At 15:35 GMT, the South African currency was one percent firmer at 14.79 per United States dollar.
The Integrated Resource Plan (IRP) 2019 will replace a previous blueprint not updated for almost a decade.

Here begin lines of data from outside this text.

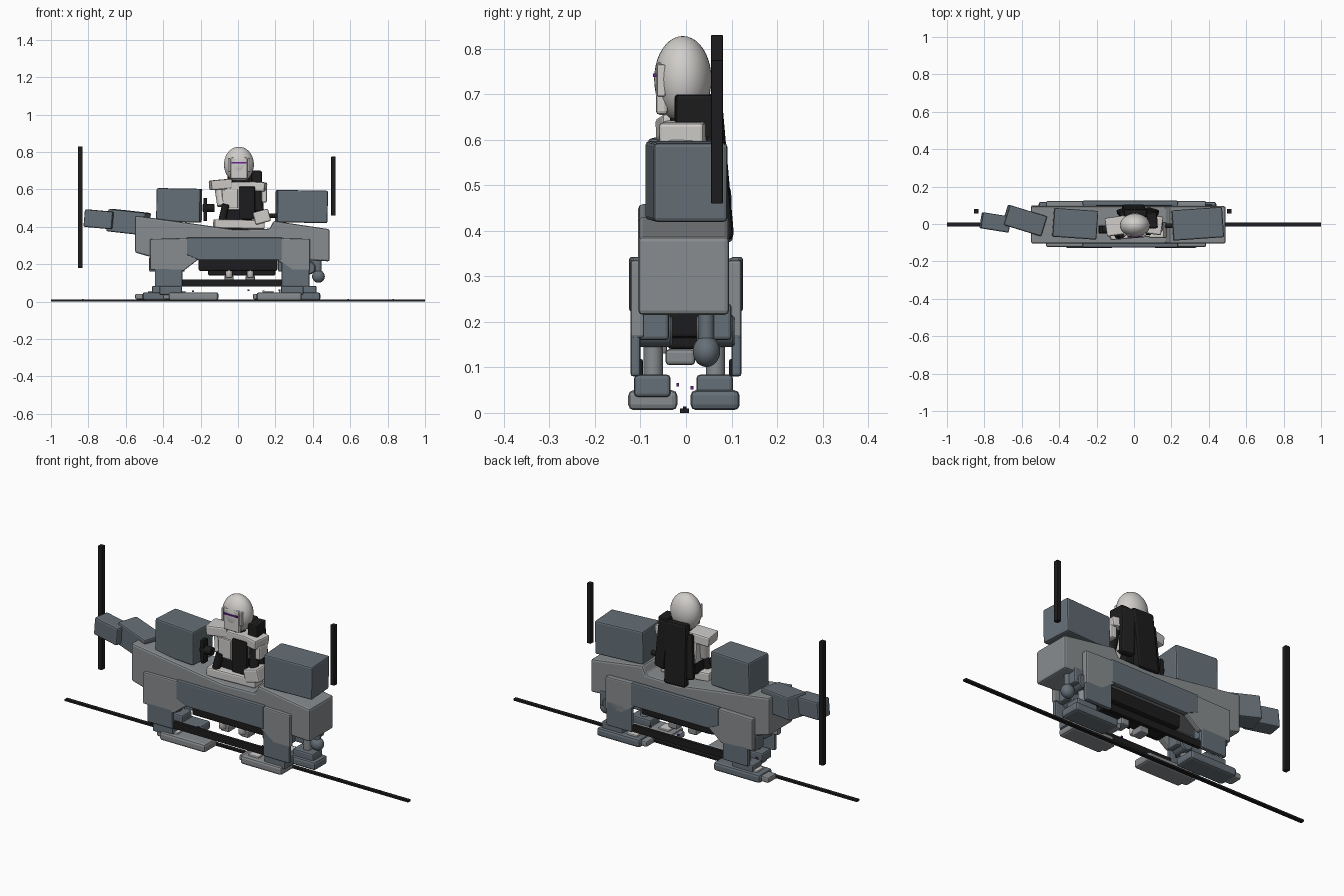
import bpy, bmesh, math
from mathutils import Matrix, Vector, Euler


def material(name, rgb):
    m = bpy.data.materials.new(name)
    m.diffuse_color = (*rgb, 1)
    return m


HULL = material("light grey armour", (0.25, 0.265, 0.275))
DARK = material("blue grey armour", (0.13, 0.16, 0.185))
WHITE = material("warm white", (0.63, 0.61, 0.59))
BLACK = material("black", (0.012, 0.012, 0.013))
PURPLE = material("purple glow", (0.14, 0.015, 0.30))


def finish(name, bm, mat, bevel=0.0, segments=2):
    bmesh.ops.recalc_face_normals(bm, faces=bm.faces)
    mesh = bpy.data.meshes.new(name)
    bm.to_mesh(mesh)
    bm.free()
    mesh.materials.append(mat)
    ob = bpy.data.objects.new(name, mesh)
    bpy.context.collection.objects.link(ob)
    if bevel:
        b = ob.modifiers.new("soft edges", "BEVEL")
        b.width, b.segments, b.limit_method = bevel, segments, 'ANGLE'
    return ob


def box(name, x, y, z, mat, rot=(0, 0, 0), bevel=0.008):
    """Box from three (low, high) ranges, turned about its centre in degrees."""
    c = Vector([(a + b) / 2 for a, b in (x, y, z)])
    s = [b - a for a, b in (x, y, z)]
    bm = bmesh.new()
    bmesh.ops.create_cube(bm, size=1)
    turn = Euler([math.radians(r) for r in rot]).to_matrix().to_4x4()
    bm.transform(Matrix.Translation(c) @ turn @ Matrix.Diagonal((*s, 1)))
    return finish(name, bm, mat, min(bevel, min(s) * 0.3))


def prism(name, pts, y0, y1, mat, bevel=0.006):
    """Outline in x and z, extruded along y."""
    bm = bmesh.new()
    f = bm.faces.new([bm.verts.new((x, y0, z)) for x, z in pts])
    ext = bmesh.ops.extrude_face_region(bm, geom=[f])
    for v in ext["geom"]:
        if isinstance(v, bmesh.types.BMVert):
            v.co.y = y1
    return finish(name, bm, mat, bevel)


def ball(name, c, r, mat, rot=(0, 0, 0)):
    bm = bmesh.new()
    bmesh.ops.create_uvsphere(bm, u_segments=32, v_segments=20, radius=1)
    turn = Euler([math.radians(a) for a in rot]).to_matrix().to_4x4()
    bm.transform(Matrix.Translation(c) @ turn @ Matrix.Diagonal((*r, 1)))
    for f in bm.faces:
        f.smooth = True
    return finish(name, bm, mat)


def rod(name, a, b, r, mat, sides=16):
    a, b = Vector(a), Vector(b)
    bm = bmesh.new()
    bmesh.ops.create_cone(bm, cap_ends=True, segments=sides, radius1=r, radius2=r, depth=(b - a).length)
    bm.transform(Matrix.Translation((a + b) / 2) @ (b - a).to_track_quat('Z', 'Y').to_matrix().to_4x4())
    for f in bm.faces:
        f.smooth = len(f.verts) == 4
    return finish(name, bm, mat, r * 0.15, 1)


# Long ground bar and upright poles
box("ground_bar", (-1, 1), (-0.013, 0.007), (0, 0.01), BLACK, bevel=0)
for x in (-0.83, -0.5, 0.59, 0.83):
    box("bar_stud", (x - 0.004, x + 0.004), (-0.007, 0.001), (0.01, 0.014), BLACK, bevel=0)
box("left_pole", (-0.855, -0.831), (0.055, 0.081), (0.18, 0.83), BLACK, bevel=0.002)
box("right_pole", (0.498, 0.522), (0.055, 0.081), (0.46, 0.775), BLACK, bevel=0.002)

# Hull: raised ends and a dipped middle
prism("hull", [(-0.55, 0.46), (-0.19, 0.41), (-0.02, 0.385), (0.17, 0.39), (0.19, 0.432), (0.49, 0.387),
               (0.49, 0.215), (0.20, 0.23), (-0.20, 0.23), (-0.47, 0.24), (-0.55, 0.262)],
      -0.105, 0.095, HULL, 0.01)

# Neck, head block and top pods
box("neck_block", (-0.69, -0.48), (-0.037, 0.075), (0.365, 0.485), DARK, (0, 6, -17))
box("nose_block", (-0.818, -0.665), (-0.035, 0.052), (0.393, 0.487), DARK, (0, 5, -9))
box("left_pod", (-0.432, -0.197), (-0.076, 0.078), (0.425, 0.605), DARK, (0, 1, -4))
box("right_pod", (0.205, 0.475), (-0.08, 0.082), (0.422, 0.595), DARK, (0, 1, 4))

# Side armour, beams and leg guards, same on both sides
for s, side in ((-1, "front"), (1, "back")):
    def span(a, b):
        return (min(s * a, s * b), max(s * a, s * b))
    prism(side + "_left_skirt", [(-0.47, 0.335), (-0.20, 0.34), (-0.20, 0.235), (-0.29, 0.165), (-0.47, 0.17)],
          s * 0.092, s * 0.122, HULL)
    prism(side + "_right_skirt", [(0.20, 0.34), (0.385, 0.335), (0.385, 0.165), (0.29, 0.165), (0.20, 0.23)],
          s * 0.092, s * 0.122, HULL)
    prism(side + "_middle_panel", [(-0.275, 0.343), (0.235, 0.343), (0.235, 0.222), (-0.21, 0.222), (-0.275, 0.25)],
          s * 0.098, s * 0.125, DARK)
    box(side + "_left_leg_guard", (-0.445, -0.298), span(0.1, 0.122), (0.08, 0.185), DARK)
    box(side + "_right_leg_guard", (0.232, 0.382), span(0.1, 0.122), (0.08, 0.212), DARK)
    box(side + "_lower_beam", (-0.30, 0.235), span(0.095, 0.113), (0.08, 0.118), BLACK, bevel=0.003)

# Dark belly with hanging blocks
box("belly", (-0.21, 0.21), (-0.085, 0.075), (0.165, 0.235), BLACK)
box("belly_keel", (-0.16, 0.20), (-0.04, 0.033), (0.14, 0.18), BLACK)
for x in (-0.048, 0.066):
    box("belly_block", (x - 0.025, x + 0.025), (-0.045, 0.02), (0.105, 0.14), HULL)
    rod("belly_piston", (x, -0.06, 0.13), (x, -0.06, 0.19), 0.018, WHITE)

# Four legs: thigh, hip disc, shin, ankle, sole and toe
for name, y, hip, x0, x1, toe in (("front_left", -0.072, -0.36, -0.37, -0.105, -0.40),
                                  ("back_left", 0.065, -0.40, -0.51, -0.24, -0.55),
                                  ("front_right", -0.072, 0.29, 0.10, 0.34, 0.08),
                                  ("back_right", 0.065, 0.36, 0.19, 0.44, 0.16)):
    box(name + "_thigh", (hip - 0.075, hip + 0.075), (y - 0.035, y + 0.035), (0.16, 0.24), DARK)
    rod(name + "_hip", (hip + 0.02, y - 0.042, 0.18), (hip + 0.02, y + 0.042, 0.18), 0.035, DARK)
    rod(name + "_shin", (hip, y, 0.06), (hip, y, 0.18), 0.021, HULL)
    box(name + "_ankle", (hip - 0.06, hip + 0.06), (y - 0.042, y + 0.038), (0.035, 0.084), DARK)
    mat = HULL if y < 0 else DARK
    box(name + "_sole", (x0, x1), (y - 0.055, y + 0.053), (0.006, 0.05), mat, bevel=0.012)
    box(name + "_toe", (toe, toe + 0.10), (y - 0.035, y + 0.035), (0.012, 0.042), HULL)
    box(name + "_foot_plate", (x0 + 0.03, x0 + 0.09), (y - 0.03, y + 0.03), (0.045, 0.058), WHITE, bevel=0.003)
ball("tail_ball", (0.43, 0.045, 0.135), (0.034, 0.03, 0.034), DARK)
rod("tail_stem", (0.43, 0.045, 0.14), (0.43, 0.045, 0.23), 0.017, DARK)
for x, y, z in ((-0.40, -0.018, 0.062), (-0.24, 0.013, 0.055), (0.057, -0.018, 0.062),
                (0.136, 0.013, 0.055), (0.222, -0.018, 0.062)):
    box("glow_light", (x - 0.005, x + 0.005), (y - 0.003, y + 0.003), (z - 0.004, z + 0.004), PURPLE, bevel=0)

# Rider: seat, torso and chest
box("rider_hips", (-0.13, 0.14), (-0.075, 0.01), (0.39, 0.438), WHITE, (0, 1, 5))
box("rider_waist", (-0.08, 0.075), (-0.04, 0.035), (0.43, 0.52), BLACK)
prism("rider_torso", [(-0.08, 0.49), (0.07, 0.49), (0.10, 0.64), (-0.09, 0.64)], -0.05, 0.035, WHITE)
box("chest_strip", (0.005, 0.09), (-0.058, -0.04), (0.44, 0.615), BLACK, bevel=0.004)
box("belt_plate", (-0.075, 0.0), (-0.06, -0.04), (0.50, 0.60), WHITE, bevel=0.005)
rod("rider_neck", (0.005, 0, 0.61), (0.005, 0, 0.68), 0.035, BLACK)

# Rider arms, hand grips and side tool
box("left_shoulder", (-0.15, -0.035), (-0.06, 0.04), (0.60, 0.652), WHITE, (0, -5, 8))
box("right_shoulder", (0.065, 0.15), (-0.055, 0.045), (0.59, 0.64), WHITE, (0, 4, -8))
rod("left_upper_arm", (-0.10, -0.01, 0.61), (-0.085, -0.03, 0.51), 0.026, WHITE)
rod("left_forearm", (-0.065, -0.055, 0.52), (-0.085, -0.06, 0.435), 0.02, BLACK)
rod("right_upper_arm", (0.105, -0.01, 0.60), (0.115, -0.03, 0.48), 0.024, BLACK)
box("right_shoulder_guard", (0.125, 0.155), (-0.04, 0.03), (0.53, 0.60), WHITE)
box("right_hand", (0.085, 0.17), (-0.075, 0.01), (0.42, 0.488), WHITE, (0, -15, 0))
box("tool_handle", (-0.185, -0.165), (-0.05, -0.01), (0.43, 0.555), BLACK)
rod("tool_barrel", (-0.19, -0.03, 0.50), (-0.125, -0.03, 0.50), 0.021, BLACK)
rod("right_grip", (0.12, -0.01, 0.46), (0.21, -0.01, 0.46), 0.012, BLACK)

# Egg-shaped helmet with visor and ear plates
ball("helmet", (0.005, -0.007, 0.733), (0.08, 0.063, 0.095), WHITE)
box("face_plate", (-0.04, 0.05), (-0.066, -0.04), (0.655, 0.77), WHITE, bevel=0.01)
box("visor", (-0.036, 0.046), (-0.072, -0.064), (0.738, 0.746), PURPLE, bevel=0)
for x in (-0.048, 0.058):
    box("ear_plate", (x - 0.006, x + 0.006), (-0.064, -0.045), (0.695, 0.765), WHITE, bevel=0.004)

# Dark collar and cloak behind the rider
box("collar_block", (0.07, 0.125), (-0.024, 0.06), (0.60, 0.70), BLACK, (0, 0, 4))
box("cloak", (-0.06, 0.065), (0.05, 0.092), (0.38, 0.70), BLACK, (5, 2, 0), 0.02)
box("cloak_fold", (0.055, 0.125), (0.04, 0.078), (0.44, 0.69), BLACK, (4, -3, -15), 0.02)
box("cloak_side", (-0.085, -0.045), (0.045, 0.075), (0.42, 0.65), BLACK, (4, 3, 15), 0.02)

It explains the electricity generation strategy and covers the energy mix the country will rely on in the immediate future.
“The news comes as a great relief after months of uncertainty, in the midst of yet another round of load shedding [power cuts] implemented by Eskom,” said Bianca Botes, treasury partner at Peregrine Treasury Solutions.
South Africa was hit by power cuts for a second day on Thursday, with Eskom saying that a number of generating units were still out of service and may not be back up and running for a few days.
Commodity prices ‘under pressure’
Debilitating power cuts in February and March pushed South Africa’s first-quarter economic growth into contraction and raised the likelihood of the country losing an investment-grade rating.
Moody’s is the last of the big three credit rating agencies to have an investment-grade rating on South Africa, and is due to deliver its latest credit review on November 1.
Equities fell slightly on Thursday, with the broader Johannesburg All-Share Index down 0.17 percent, while the blue-chip Top 40 index edged 0.28 percent lower.
Diversified miners were among the losers, with Anglo American down 1.27 percent to 360.54 rand ($24.30), while BHP Group shed 2.01 percent to 305.93 rand ($20.62).
“Commodity prices are under pressure at the moment, so all the diversified miners are trading weaker because of that – and a stronger rand causing a pullback,” said Jean Wessels, a trader at AG Capital.
DRDGOLD Limited gained 2.5 percent to 6.95 rand ($0.47), Harmony Gold Mining Co rose 2.07 percent to 45.41 rand ($3.06), and Sibanye-Stillwater was up 1.96 percent at 25.45 rand ($1.72).
The yield – which moves in the opposite direction as the price – on the benchmark government bond due in 2026 fell 1.3 basis points to 8.26 percent.